Long Beach has had a Citizens Police Complaint Commission since 1990, but after decades of complaints about its lack of actual authority to hold police accountable, the city is asking voters to decide if a new model would serve the city better. That’s the essence of Measure E.
City officials turned to a consultant to retool the CPCC after protests over the murder of George Floyd rocked the city as citizens called for more police accountability. After limited public outreach, the consultant proposed an auditor-monitor model that would look at systemic trends within the department rather than investigating individual cases of alleged misconduct, which the CPCC currently does.
The city says this new model will increase access to investigations and transparency because the auditor, which the City Council would appoint, would review all major use of force incidents and would be able to investigate allegations against high-ranking police officials. However, they would have to get permission from city management before doing so.
Investigations into police officers are constrained by state laws, which often shield officers’ disciplinary files from the public and keep them from having to testify under oath in public. Long Beach’s attorneys say these laws have tied the current commission’s hands—although the rules have never really been tested because the CPCC hasn’t ever tried to subpoena anyone to testify at a public hearing. Almost all of the CPCC’s deliberations take place in secret.
Opponents of the new model say the changes would strip away what little power the commissioners do have because it would push the commission into a community-relations role rather than helping investigate complaints against officers.
A “yes” vote would create a new Police Oversight Commission and cost the city about $900,000 annually for additional staffing. City officials said if Measure E passes it would likely take some time to implement all of its changes.

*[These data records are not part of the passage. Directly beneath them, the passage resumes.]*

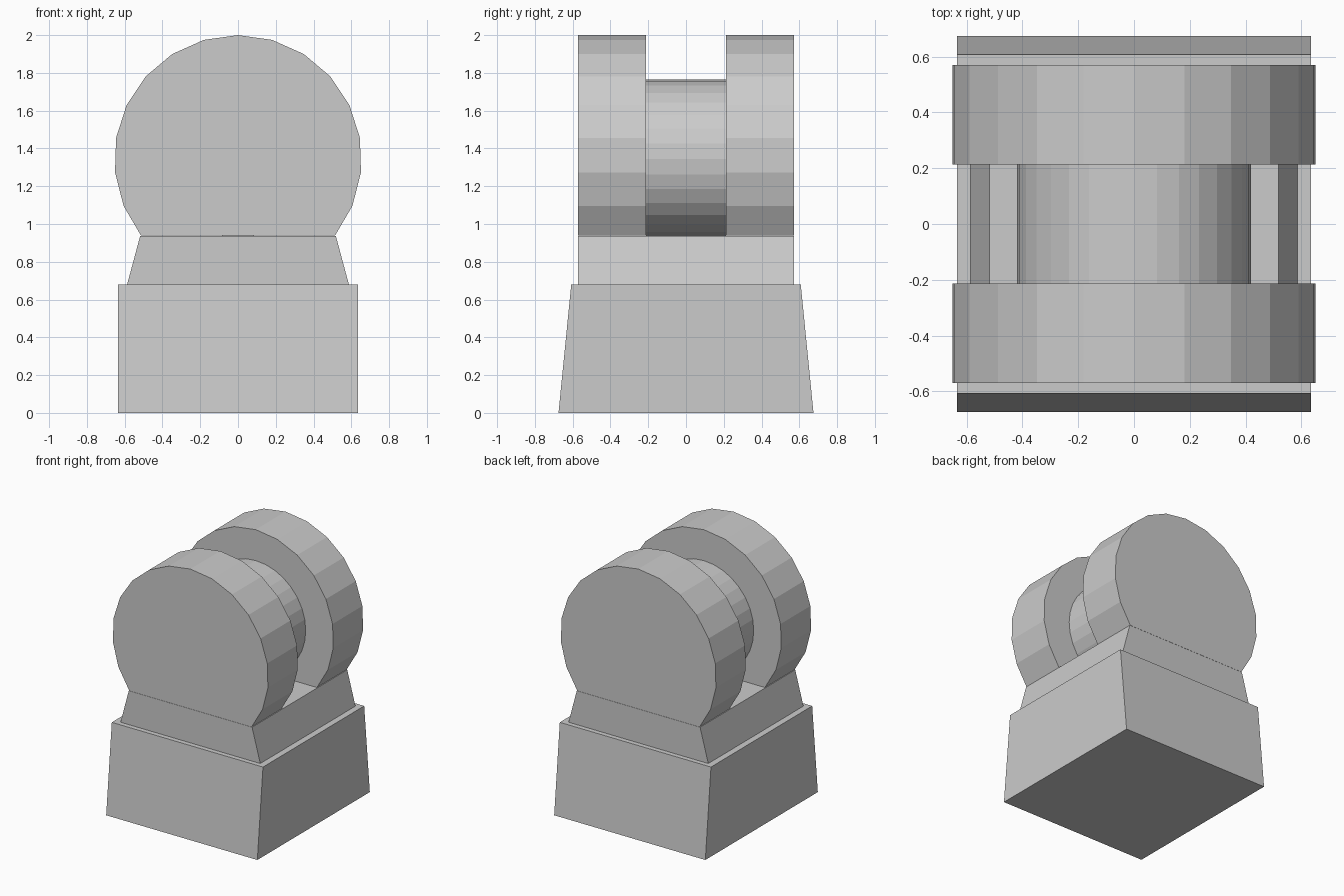
import bpy, bmesh
from math import sin, cos, radians, pi

if "Cube" in bpy.data.objects:
    bpy.data.objects.remove(bpy.data.objects["Cube"])

AXIS_Z = 1.345      # height of the round parts' shared centre
R = 0.655


def mesh_object(name, bm):
    bmesh.ops.recalc_face_normals(bm, faces=bm.faces)
    me = bpy.data.meshes.new(name)
    bm.to_mesh(me)
    bm.free()
    ob = bpy.data.objects.new(name, me)
    bpy.context.collection.objects.link(ob)
    return ob


def extrude_profile(name, pts, y0, y1):
    """Extrude an x-z outline along y."""
    bm = bmesh.new()
    face = bm.faces.new([bm.verts.new((x, y0, z)) for x, z in pts])
    new = bmesh.ops.extrude_face_region(bm, geom=[face])["geom"]
    verts = [g for g in new if isinstance(g, bmesh.types.BMVert)]
    bmesh.ops.translate(bm, verts=verts, vec=(0, y1 - y0, 0))
    return mesh_object(name, bm)


# Base block, tapering only front to back
bm = bmesh.new()
bmesh.ops.create_cube(bm, size=1)
for v in bm.verts:
    top = v.co.z > 0
    v.co.x *= 1.27
    v.co.y *= 1.215 if top else 1.35
    v.co.z = 0.68 if top else 0
mesh_object("base", bm)

# Neck: the flared foot running under both discs
extrude_profile("neck", [(-0.587, 0.68), (0.587, 0.68), (0.518, 0.937), (-0.518, 0.937)],
                -0.571, 0.571)

# Two faceted discs, cut flat where they meet the neck
step = radians(16.05)
disc = [(R * sin(i * step), AXIS_Z + R * cos(i * step)) for i in range(-8, 9)]
for name, y0, y1 in (("front_disc", -0.571, -0.213), ("back_disc", 0.213, 0.571)):
    extrude_profile(name, disc, y0, y1)

# Smaller drum between the discs, ending on the neck
drum = [(0.42 * sin(i * pi / 16), max(0.937, AXIS_Z + 0.42 * cos(i * pi / 16)))
        for i in range(-15, 16)]
extrude_profile("drum", drum, -0.213, 0.213)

A “no” vote would keep the CPCC in place. Members of the City Council have said they were open to increasing funding to the CPCC to make it more effective if Measure E loses.
Either way, disciplinary authority over police officers will rest with the police chief and city manager, not the oversight commission.